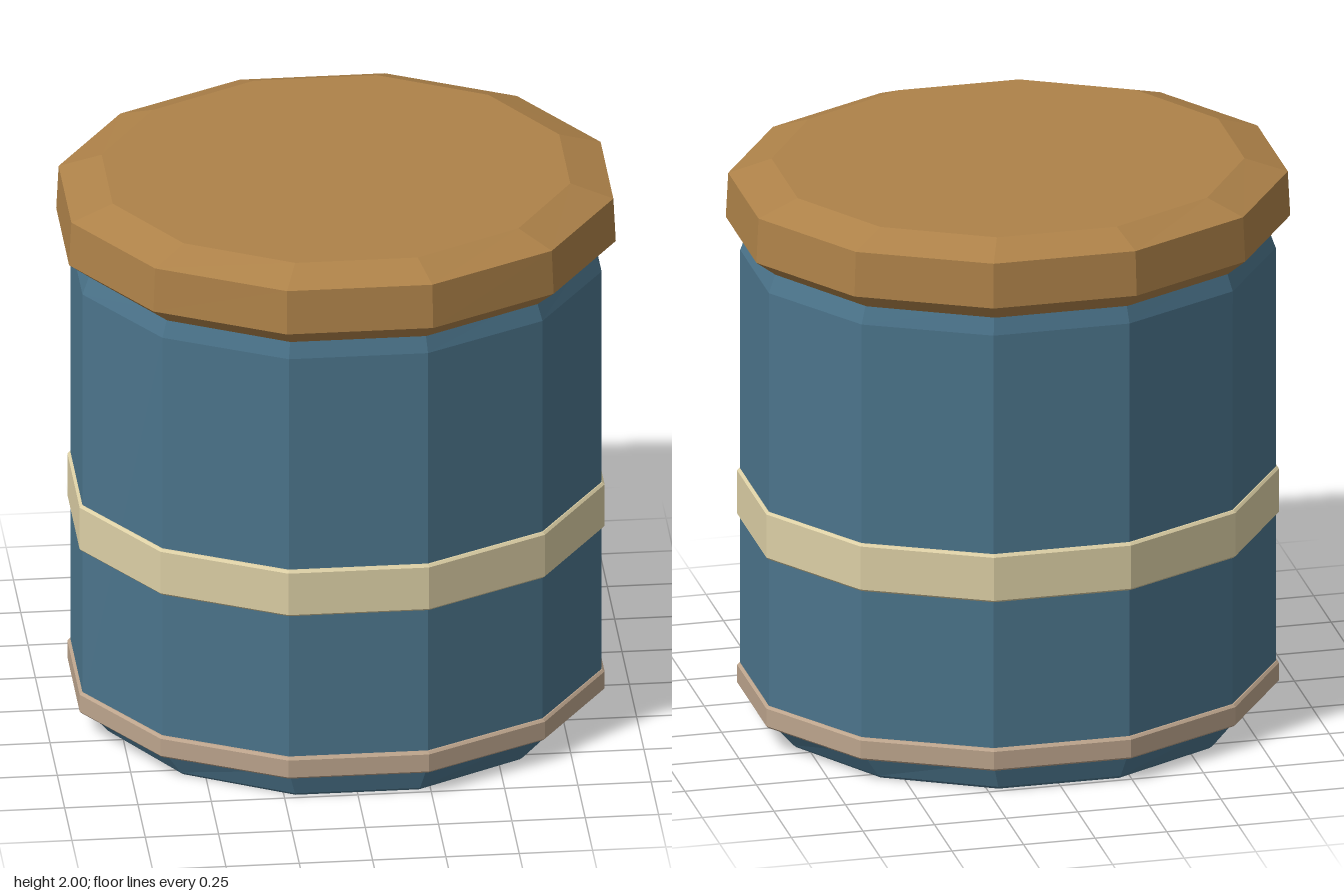
import * as THREE from 'three';

const SIDES = 12;

const paint = (name, color) => {
  const m = new THREE.MeshStandardMaterial({ color });
  m.name = name;
  return m;
};

// Faceted oval solid from rows of [y, half width, half depth], listed bottom to top
function ovalSolid(name, rows, material, capped = true) {
  const toCorner = Math.cos(Math.PI / SIDES);
  const point = ([y, w, d], i) => {
    const a = ((i + 0.5) / SIDES) * Math.PI * 2;
    return [(Math.sin(a) * w) / toCorner, y, (Math.cos(a) * d) / toCorner];
  };
  const pos = [];
  const tri = (a, b, c) => pos.push(...a, ...b, ...c);
  for (let i = 0; i < SIDES; i++) {
    for (let r = 0; r < rows.length - 1; r++) {
      const a = point(rows[r], i), b = point(rows[r], i + 1);
      const c = point(rows[r + 1], i + 1), d = point(rows[r + 1], i);
      tri(a, b, c);
      tri(a, c, d);
    }
    if (capped) {
      const low = rows[0], high = rows[rows.length - 1];
      tri([0, low[0], 0], point(low, i + 1), point(low, i));
      tri([0, high[0], 0], point(high, i), point(high, i + 1));
    }
  }
  const geometry = new THREE.BufferGeometry();
  geometry.setAttribute('position', new THREE.Float32BufferAttribute(pos, 3));
  geometry.computeVertexNormals(); // unshared corners give flat facets
  const mesh = new THREE.Mesh(geometry, material);
  mesh.name = name;
  return mesh;
}

// Raised hoop with a small bevel, sunk into the body
function hoop(name, y0, y1, material) {
  const b = 0.008;
  return ovalSolid(name, [
    [y0, 0.85, 0.745],
    [y0, 0.887, 0.774],
    [y0 + b, 0.895, 0.782],
    [y1 - b, 0.895, 0.782],
    [y1, 0.887, 0.774],
    [y1, 0.85, 0.745],
  ], material, false);
}

export function createModel() {
  const blue = paint('blue glaze', 0x4b748b);
  const wood = paint('warm wood', 0xae8249);
  const cream = paint('cream', 0xdccfa5);
  const clay = paint('pale clay', 0xbca48c);

  const model = new THREE.Group();
  model.name = 'canister';
  model.add(
    // Body with tapered foot and shoulder
    ovalSolid('body', [
      [0, 0.785, 0.728],
      [0.01, 0.797, 0.737],
      [0.11, 0.885, 0.766],
      [1.67, 0.885, 0.768],
      [1.76, 0.853, 0.745],
    ], blue),
    hoop('footBand', 0.085, 0.165, clay),
    hoop('middleBand', 0.7, 0.873, cream),
    // Overhanging lid, bevelled above and below
    ovalSolid('lid', [
      [1.735, 0.862, 0.768],
      [1.79, 0.932, 0.82],
      [1.95, 0.924, 0.812],
      [2, 0.78, 0.7],
    ], wood),
  );
  return model;
}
________
### Task goal
Without any of its pictures, the listing is to be repeated exactly as it stands.

### Finished task
import * as THREE from 'three';

const SIDES = 12;

const paint = (name, color) => {
  const m = new THREE.MeshStandardMaterial({ color });
  m.name = name;
  return m;
};

// Faceted oval solid from rows of [y, half width, half depth], listed bottom to top
function ovalSolid(name, rows, material, capped = true) {
  const toCorner = Math.cos(Math.PI / SIDES);
  const point = ([y, w, d], i) => {
    const a = ((i + 0.5) / SIDES) * Math.PI * 2;
    return [(Math.sin(a) * w) / toCorner, y, (Math.cos(a) * d) / toCorner];
  };
  const pos = [];
  const tri = (a, b, c) => pos.push(...a, ...b, ...c);
  for (let i = 0; i < SIDES; i++) {
    for (let r = 0; r < rows.length - 1; r++) {
      const a = point(rows[r], i), b = point(rows[r], i + 1);
      const c = point(rows[r + 1], i + 1), d = point(rows[r + 1], i);
      tri(a, b, c);
      tri(a, c, d);
    }
    if (capped) {
      const low = rows[0], high = rows[rows.length - 1];
      tri([0, low[0], 0], point(low, i + 1), point(low, i));
      tri([0, high[0], 0], point(high, i), point(high, i + 1));
    }
  }
  const geometry = new THREE.BufferGeometry();
  geometry.setAttribute('position', new THREE.Float32BufferAttribute(pos, 3));
  geometry.computeVertexNormals(); // unshared corners give flat facets
  const mesh = new THREE.Mesh(geometry, material);
  mesh.name = name;
  return mesh;
}

// Raised hoop with a small bevel, sunk into the body
function hoop(name, y0, y1, material) {
  const b = 0.008;
  return ovalSolid(name, [
    [y0, 0.85, 0.745],
    [y0, 0.887, 0.774],
    [y0 + b, 0.895, 0.782],
    [y1 - b, 0.895, 0.782],
    [y1, 0.887, 0.774],
    [y1, 0.85, 0.745],
  ], material, false);
}

export function createModel() {
  const blue = paint('blue glaze', 0x4b748b);
  const wood = paint('warm wood', 0xae8249);
  const cream = paint('cream', 0xdccfa5);
  const clay = paint('pale clay', 0xbca48c);

  const model = new THREE.Group();
  model.name = 'canister';
  model.add(
    // Body with tapered foot and shoulder
    ovalSolid('body', [
      [0, 0.785, 0.728],
      [0.01, 0.797, 0.737],
      [0.11, 0.885, 0.766],
      [1.67, 0.885, 0.768],
      [1.76, 0.853, 0.745],
    ], blue),
    hoop('footBand', 0.085, 0.165, clay),
    hoop('middleBand', 0.7, 0.873, cream),
    // Overhanging lid, bevelled above and below
    ovalSolid('lid', [
      [1.735, 0.862, 0.768],
      [1.79, 0.932, 0.82],
      [1.95, 0.924, 0.812],
      [2, 0.78, 0.7],
    ], wood),
  );
  return model;
}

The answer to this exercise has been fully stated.